Science Magazine prints the Obvious: Property rights work to prevent overfishing problems

I agree with Hilborn that there is nothing surprising here, but at least Science magazine and the New York Times are finally beginning to catch on to something this obvious.

Giving people ownership rights in marine fisheries can halt or even reverse catastrophic declines in commercial stocks, researchers in California and Hawaii are reporting.

The idea goes against the grain among people who believe that anyone with grit and skill should be able to get in a boat, put to sea and make a living fishing. But that approach, even with licensing requirements and other restrictions, has produced fishing efforts so intense that by some estimates, the world’s commercial stocks will collapse in a few decades.

By contrast, the researchers write in Friday’s issue of the journal Science, allocating ownership shares of a particular fishery to individuals, cooperatives, communities or other entities gives them a reason to nurture the stock. In this arrangement, scientists set acceptable catch levels, and other authorities allocate shares, species by species, region by region. . . . .

Ray Hilborn, a fisheries expert at the University of Washington, praised the new work but said: “There is nothing surprising in it. A lot of us have been arguing that various forms of catch shares or dedicated access is essential.”

Labels: ,


Anonymous Anonymous said...

This same theory has proved successful in protecting elephants in Zimbabwe and other parts of Africa.
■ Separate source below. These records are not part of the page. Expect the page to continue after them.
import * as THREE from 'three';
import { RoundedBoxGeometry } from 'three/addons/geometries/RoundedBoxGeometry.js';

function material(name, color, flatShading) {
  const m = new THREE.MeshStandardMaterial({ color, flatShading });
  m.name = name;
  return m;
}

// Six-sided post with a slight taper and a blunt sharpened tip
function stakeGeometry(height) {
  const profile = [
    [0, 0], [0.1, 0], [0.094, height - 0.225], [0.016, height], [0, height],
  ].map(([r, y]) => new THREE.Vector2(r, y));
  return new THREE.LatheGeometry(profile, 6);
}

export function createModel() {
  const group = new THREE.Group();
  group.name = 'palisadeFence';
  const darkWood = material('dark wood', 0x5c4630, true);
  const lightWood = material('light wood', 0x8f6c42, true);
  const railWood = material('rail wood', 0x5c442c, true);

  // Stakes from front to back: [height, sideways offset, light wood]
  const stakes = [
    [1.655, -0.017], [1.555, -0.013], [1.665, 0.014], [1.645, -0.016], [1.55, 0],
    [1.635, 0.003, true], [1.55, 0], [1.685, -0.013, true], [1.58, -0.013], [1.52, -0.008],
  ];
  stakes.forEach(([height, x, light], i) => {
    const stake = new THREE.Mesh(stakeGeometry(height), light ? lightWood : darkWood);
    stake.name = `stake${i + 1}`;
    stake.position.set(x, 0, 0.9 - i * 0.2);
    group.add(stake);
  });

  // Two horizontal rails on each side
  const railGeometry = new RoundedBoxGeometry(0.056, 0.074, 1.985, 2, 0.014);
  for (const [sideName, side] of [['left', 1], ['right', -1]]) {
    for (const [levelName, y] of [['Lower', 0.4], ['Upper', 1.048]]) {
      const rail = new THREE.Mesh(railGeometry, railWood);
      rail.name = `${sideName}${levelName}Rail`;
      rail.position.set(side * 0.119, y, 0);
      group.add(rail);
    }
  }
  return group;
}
By giving property rights to tribes in the herds and allowing a percentage to be culled each year, the tribes vigorously and effectively protect herds from poachers. The net result has been a significant increase in the number of elephants. Before the property rights policy, simply relying on laws against poaching failed to yield needed protection.

9/19/2008 2:53 AM  
Anonymous Anonymous said...

You would have thought it was blindingly obvious.

How many centuries is it since enclosure of the English common grazing lands gave the incentive to improve the land and improve food supply sufficeintly for industrialization to begin out of a feudal /peasant society?

For another example, look at the difference in care between fenced private yards and the "common" space between social housing blocks.

Of course it works


9/19/2008 5:02 AM  

Post a Comment

<< Home